D-DAY VETERANS AWARDED THE LEGION D’HONNEUR

With a little help from the North Dorset branch of SSAFA, the Armed Forces charity

15 January 2019

D-Day Veterans Awarded the Legion d'Honneur

Two British veterans have been finally awarded the Légion d'Honneur, France’s highest order of military merit, with a little help from the North Dorset branch of SSAFA, the Armed Forces charity.

When the carer for Peter Gardner (97) and William (Bill) Ridgewell (94) heard about the award and realised the two men might be eligible, they then approached SSAFA for assistance in applying for the medals. SSAFA caseworker Nick Bate took up the challenge and completed the application for the award on behalf of Peter, including liaising with the French Embassy. Having succeeded in getting Peter the award, they went about the same process for Bill and saw a repeat of their initial achievment.
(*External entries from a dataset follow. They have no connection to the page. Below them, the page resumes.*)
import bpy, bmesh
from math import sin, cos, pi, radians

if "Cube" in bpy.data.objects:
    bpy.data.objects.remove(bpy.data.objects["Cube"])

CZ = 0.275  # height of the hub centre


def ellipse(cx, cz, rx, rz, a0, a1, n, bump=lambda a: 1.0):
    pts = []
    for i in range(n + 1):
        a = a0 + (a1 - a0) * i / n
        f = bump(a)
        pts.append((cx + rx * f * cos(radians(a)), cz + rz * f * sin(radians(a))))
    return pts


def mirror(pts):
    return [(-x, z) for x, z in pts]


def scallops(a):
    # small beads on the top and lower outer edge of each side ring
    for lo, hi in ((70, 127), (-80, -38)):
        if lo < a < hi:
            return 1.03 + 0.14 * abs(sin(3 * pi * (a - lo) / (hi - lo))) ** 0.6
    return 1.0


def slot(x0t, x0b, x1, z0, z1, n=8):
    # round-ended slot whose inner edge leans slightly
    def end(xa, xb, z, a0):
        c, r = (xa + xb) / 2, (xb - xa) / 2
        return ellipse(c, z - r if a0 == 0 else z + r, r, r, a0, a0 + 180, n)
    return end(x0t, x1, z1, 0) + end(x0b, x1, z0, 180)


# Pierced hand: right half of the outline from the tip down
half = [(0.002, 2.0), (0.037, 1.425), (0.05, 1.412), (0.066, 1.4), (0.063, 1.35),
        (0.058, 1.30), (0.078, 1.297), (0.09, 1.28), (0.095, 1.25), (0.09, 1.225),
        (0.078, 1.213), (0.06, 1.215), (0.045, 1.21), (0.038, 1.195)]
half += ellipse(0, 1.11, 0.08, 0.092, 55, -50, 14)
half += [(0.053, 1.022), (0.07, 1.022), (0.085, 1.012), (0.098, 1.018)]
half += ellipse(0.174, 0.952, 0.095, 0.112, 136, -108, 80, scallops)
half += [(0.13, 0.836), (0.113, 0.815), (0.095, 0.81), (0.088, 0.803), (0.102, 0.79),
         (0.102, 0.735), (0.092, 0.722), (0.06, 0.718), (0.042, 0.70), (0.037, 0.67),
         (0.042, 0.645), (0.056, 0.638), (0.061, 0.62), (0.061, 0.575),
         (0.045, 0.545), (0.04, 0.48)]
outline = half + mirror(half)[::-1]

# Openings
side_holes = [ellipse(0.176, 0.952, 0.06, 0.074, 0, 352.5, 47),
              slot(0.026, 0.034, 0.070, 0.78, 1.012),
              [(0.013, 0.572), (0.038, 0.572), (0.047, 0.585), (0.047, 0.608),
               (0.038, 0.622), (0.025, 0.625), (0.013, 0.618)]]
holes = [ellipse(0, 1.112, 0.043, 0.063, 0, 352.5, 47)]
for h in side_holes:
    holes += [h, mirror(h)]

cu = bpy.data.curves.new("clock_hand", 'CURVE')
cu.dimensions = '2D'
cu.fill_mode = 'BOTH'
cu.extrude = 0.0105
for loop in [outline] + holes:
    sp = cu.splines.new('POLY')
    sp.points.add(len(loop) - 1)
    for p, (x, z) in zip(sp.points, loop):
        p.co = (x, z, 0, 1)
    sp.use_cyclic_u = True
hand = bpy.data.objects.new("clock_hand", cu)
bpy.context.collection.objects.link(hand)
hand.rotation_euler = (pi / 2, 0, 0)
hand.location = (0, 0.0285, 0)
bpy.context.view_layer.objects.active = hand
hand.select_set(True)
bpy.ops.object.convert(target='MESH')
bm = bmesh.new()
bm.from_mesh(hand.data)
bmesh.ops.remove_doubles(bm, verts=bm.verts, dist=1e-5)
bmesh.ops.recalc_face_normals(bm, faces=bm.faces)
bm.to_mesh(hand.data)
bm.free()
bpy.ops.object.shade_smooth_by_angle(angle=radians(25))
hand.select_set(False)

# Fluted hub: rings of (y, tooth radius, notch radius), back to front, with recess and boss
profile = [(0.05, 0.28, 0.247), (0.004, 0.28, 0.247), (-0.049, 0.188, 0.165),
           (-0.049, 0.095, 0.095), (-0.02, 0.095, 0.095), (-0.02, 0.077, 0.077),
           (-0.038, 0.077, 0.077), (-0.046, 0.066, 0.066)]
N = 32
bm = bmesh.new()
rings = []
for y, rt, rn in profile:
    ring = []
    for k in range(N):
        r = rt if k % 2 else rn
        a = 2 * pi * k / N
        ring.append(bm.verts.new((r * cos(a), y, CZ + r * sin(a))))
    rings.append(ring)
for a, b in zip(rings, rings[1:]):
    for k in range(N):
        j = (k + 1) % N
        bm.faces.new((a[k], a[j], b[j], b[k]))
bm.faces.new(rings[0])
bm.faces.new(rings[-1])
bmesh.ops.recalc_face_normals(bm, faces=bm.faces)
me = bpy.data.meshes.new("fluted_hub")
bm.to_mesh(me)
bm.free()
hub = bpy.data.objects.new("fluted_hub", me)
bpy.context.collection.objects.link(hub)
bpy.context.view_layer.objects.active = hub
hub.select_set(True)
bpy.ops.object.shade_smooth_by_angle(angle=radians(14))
Both men were subsequently awarded the Légion d'Honneur at Blandford Army Camp in Dorset on Thursday 17 January. The ceremony was attended by both British and French military, as well as friends and family and their SSAFA caseworker, Nick Bate. The award ceremony was also attended by a small group of French school pupils from Caen in Northern France, who were invited to join the event after they studied the Liberation of France, during which project they sent a letter to Peter to establish a link between their past and the present.

Peter and William were both enlisted into Royal Electrical Mechanical Engineers (REME) and took part in D-Day in 1944. Peter was called up in 1942 and was sent to Derby to train as a Wireless Mechanic. He was engaged on Operation Market Garden and went through Northern France, Belgium and Nijmegen in Holland before returning to England in October 1944. He was subsequently awarded the 1939-1945 Star, France-Germany Star and 1939-1945 War Medal. Following his discharge in 1946, he became an art teacher in London's East End and married his girlfriend, Pat. Peter is still an artist, and is still painting into his 98th year, with a forthcoming exhibition at the Shaftesbury Gallery in Devon.

In April 1943, Bill was enlisted at Cambridge and worked along the coast through Belgium, Holland and into Germany during the Liberation. Bill landed at Sword Beach in Normandy on 11 June, 1944 and was engaged in a mine disposal on the beach. Bill was discharged in October 1946 and has since been awarded the 1939-1945 Star, France-Germany Star and the 1939-1945 War Medal. Following his discharge, Bill returned to farming in North Dorset and married his partner, Paddy.